They’re definitely not scary or macabre to me. I think they are absolutely beautiful, and I truly appreciate and take to heart the meaning behind them.
Honestly, sugar skulls are more than the appear. First off, just to make sure we’re on the same page, they’re not real human skulls. I’m not THAT weird. As the name suggest, they’re made with a sugar mixture that’s molded into the shape of a skull.
Secondly, they’re not just a cool decoration to use for Halloween. I mean, you can incorporate them into your theme if you’d like, but they’re really for Dia de los Muertos, aka Day of the Dead. While the two events both start on the 31st of October, they’re not exactly the same.
Actually, Day of the Dead is a Mexican celebration, for the most part at least, that honors the lives and deaths of loved ones. The holiday traditions date back to the Aztecs and tie in Catholic customs as well.
October 31st, or All Hallows’ Eve, kicks off the 3-day holiday. During this time, it’s believed that the veil between our world and the next is thin, allowing the deceased to cross over. Then, November 1st is a day to remember kids and Saints. Hence why it’s also known as the day of the children and All Saints Day. It all wraps up on November 2nd. The Day of the Dead, or All Souls Day, honor all who have passed away.
Over the holiday, people dress up in brightly colored costumes, make up and masks. There are numerous celebrations, prayers, parties, parades and feasts for those who have passed and those who are living.
Normally, altars are constructed in the home or at grave sites too. These are not only used to commemorate the dead but to feed them and quench their thirst once they’ve crossed through the veil! They hold pictures of the deceased, their favorite beverages and foods and even a sugar skull that represents them.
While I don’t celebrate the holiday, the idea behind it all resonates with me. I’m actually a very emotional and sentimental person, and I believe that every family member and friend who helped raise me is a part of me. I’m essentially a combination of all of those people, and I wouldn’t be who I am (or where I am) without them. And that right there, means more than I can even convey to you now. So, when I lose someone close to me, it hurts. As it does for everyone, I know.

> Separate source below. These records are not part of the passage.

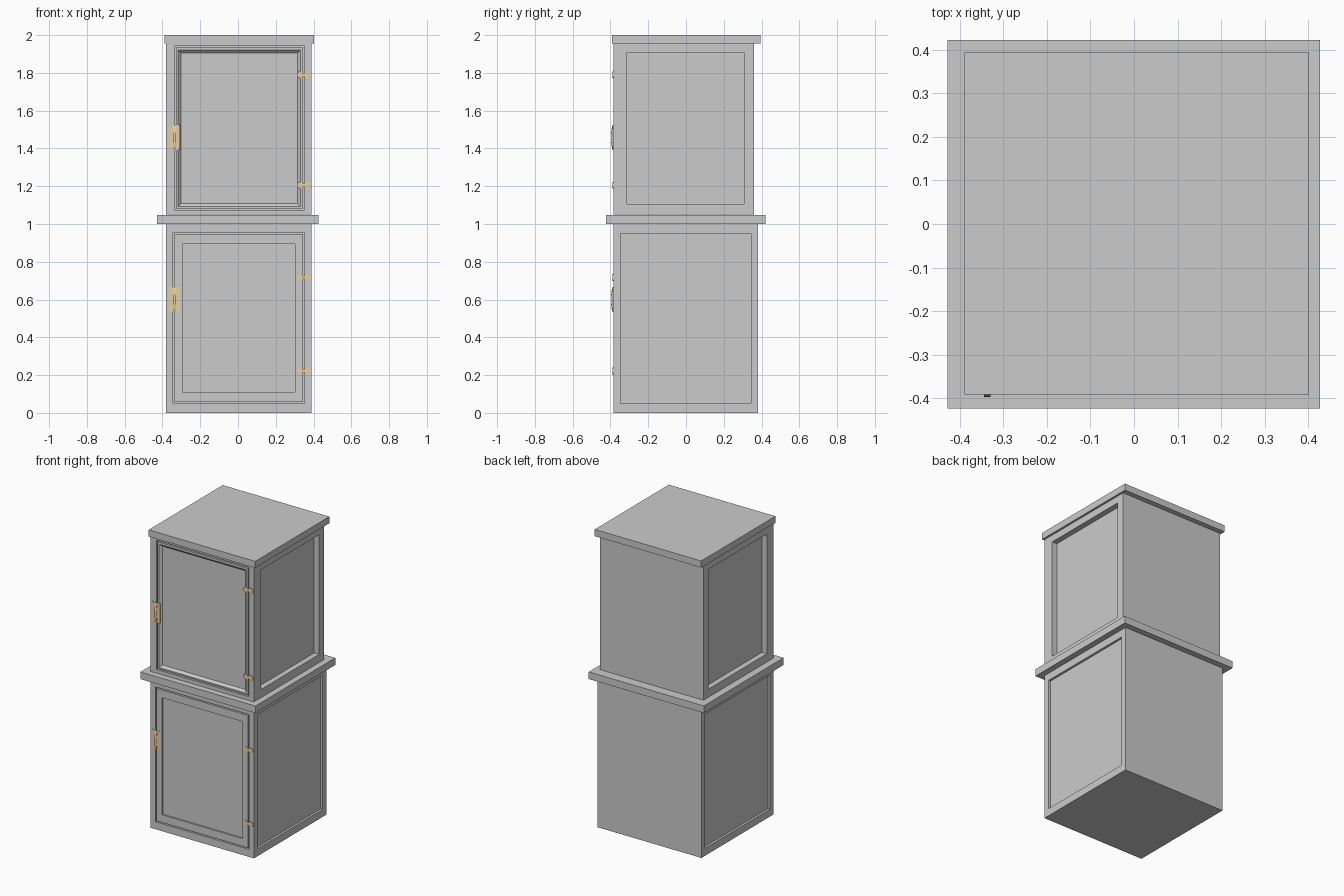
import bpy, bmesh, math

if "Cube" in bpy.data.objects:
    bpy.data.objects.remove(bpy.data.objects["Cube"])

brass = bpy.data.materials.new("brass")
brass.diffuse_color = (0.80, 0.62, 0.36, 1)
brass.use_nodes = True
brass.node_tree.nodes["Principled BSDF"].inputs["Base Color"].default_value = brass.diffuse_color


def finish(name, bm, mat=None):
    bmesh.ops.recalc_face_normals(bm, faces=bm.faces[:])
    mesh = bpy.data.meshes.new(name)
    bm.to_mesh(mesh)
    bm.free()
    ob = bpy.data.objects.new(name, mesh)
    bpy.context.collection.objects.link(ob)
    if mat:
        mesh.materials.append(mat)
    return ob


def add_box(bm, x, y, z):
    r = bmesh.ops.create_cube(bm, size=1)
    for v in r["verts"]:
        v.co = [a + (c + 0.5) * (b - a) for c, (a, b) in zip(v.co, (x, y, z))]


def box(name, x, y, z, mat=None):
    bm = bmesh.new()
    add_box(bm, x, y, z)
    return finish(name, bm, mat)


def nested_face(bm, place, rings):
    # joins nested rectangles (u0, u1, z0, z1, depth), caps the last one
    prev = None
    for u0, u1, z0, z1, d in rings:
        cur = [bm.verts.new(place(u, z, d))
               for u, z in ((u0, z0), (u1, z0), (u1, z1), (u0, z1))]
        if prev:
            for i in range(4):
                j = (i + 1) % 4
                bm.faces.new((prev[i], prev[j], cur[j], cur[i]))
        prev = cur
    bm.faces.new(prev)


def shrink(r, m, d):
    return (r[0] + m, r[1] - m, r[2] + m, r[3] - m, d)


def cabinet(name, x, y, z, side, side_depth, door, panel, slope, depth):
    bm = bmesh.new()
    add_box(bm, x, y, z)
    bm.faces.ensure_lookup_table()
    bm.normal_update()
    gone = [f for f in bm.faces if abs(f.normal.x) > 0.9 or f.normal.y < -0.9]
    bmesh.ops.delete(bm, geom=gone, context="FACES_ONLY")
    # recessed side panels
    rings = [(*y, *z, 0), (*side, 0), (*side, side_depth)]
    nested_face(bm, lambda u, w, d: (x[1] - d, u, w), rings)
    nested_face(bm, lambda u, w, d: (x[0] + d, u, w), rings)
    # door with a gap around it and a sunken panel
    g, gd = 0.008, 0.015
    rings = [(*x, *z, 0), (*door, 0), (*door, gd),
             shrink(door, g, gd), shrink(door, g, 0),
             shrink(panel, -slope, 0), (*panel, depth)]
    nested_face(bm, lambda u, w, d: (u, y[0] + d, w), rings)
    bmesh.ops.remove_doubles(bm, verts=bm.verts[:], dist=1e-5)
    return finish(name, bm)


FRONT = -0.385

# cabinet bodies
cabinet("lower_cabinet", (-0.382, 0.388), (FRONT, 0.382), (0, 1.0),
        (-0.347, 0.344, 0.05, 0.95), 0.015,
        (-0.343, 0.352, 0.05, 0.955), (-0.295, 0.303, 0.11, 0.895), 0.0, 0.01)
cabinet("upper_cabinet", (-0.382, 0.388), (FRONT, 0.36), (1.05, 1.955),
        (-0.312, 0.307, 1.105, 1.908), 0.037,
        (-0.336, 0.353, 1.075, 1.942), (-0.302, 0.315, 1.108, 1.905), 0.015, 0.015)

# shelf slab and top slab
box("middle_slab", (-0.428, 0.427), (-0.424, 0.422), (1.0, 1.048))
box("top_slab", (-0.389, 0.402), (-0.392, 0.394), (1.955, 2.0))


def handle(name, zc):
    box(name + "_plate", (-0.368, -0.308), (FRONT - 0.003, FRONT + 0.001),
        (zc - 0.066, zc + 0.066), brass)
    # bowed grip
    bm = bmesh.new()
    n, half, out, t = 12, 0.062, 0.010, 0.003
    outer, inner = [], []
    for i in range(n + 1):
        a = math.pi * i / n
        yy = FRONT - 0.002 - out * math.sin(a)
        outer.append((yy, zc - half * math.cos(a)))
        inner.append((min(yy + t, FRONT), zc - (half - 0.004) * math.cos(a)))
    prof = [bm.verts.new((-0.345, a, b)) for a, b in outer + inner[::-1]]
    k = len(prof)
    quads = [bm.faces.new((prof[i], prof[i + 1], prof[k - 2 - i], prof[k - 1 - i]))
             for i in range(n)]
    r = bmesh.ops.extrude_face_region(bm, geom=quads, use_keep_orig=True)
    for v in r["geom"]:
        if isinstance(v, bmesh.types.BMVert):
            v.co.x += 0.016
    finish(name + "_grip", bm, brass)


handle("upper_handle", 1.458)
handle("lower_handle", 0.60)


def hinge(name, zc):
    # two round leaves joined by a narrow bar
    bm = bmesh.new()
    for cx in (0.330, 0.367):
        r = bmesh.ops.create_cone(bm, cap_ends=True, segments=16,
                                  radius1=0.018, radius2=0.018, depth=0.005)
        for v in r["verts"]:
            a, b, c = v.co
            v.co = (cx + a, FRONT - 0.0015 + c, zc + b)
    add_box(bm, (0.335, 0.362), (FRONT - 0.004, FRONT + 0.001),
            (zc - 0.009, zc + 0.009))
    finish(name, bm, brass)


for i, zc in enumerate((0.222, 0.717, 1.205, 1.79)):
    hinge(f"hinge_{i + 1}", zc)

I was in 8th grade when my great-grandma died. I cried for what seemed like ages because she meant so much to me. In memory of her, I got a sugar skull tattoo with pink roses for eyes (her favorite flower) and a cross right above the nose (because she was pretty religious as well) a couple years ago.
She was a strong woman who saw and endured much in her long life, both good and bad, and she contributed to my upbringing. While I know she wouldn’t be too happy about the tattoo…I wanted to remember her in my own way. I didn’t want to just focus on her death. I wanted to look back on her life too and celebrate those years I had with her. A sugar skull encapsulates just that. It represents the delicate balance between life and death.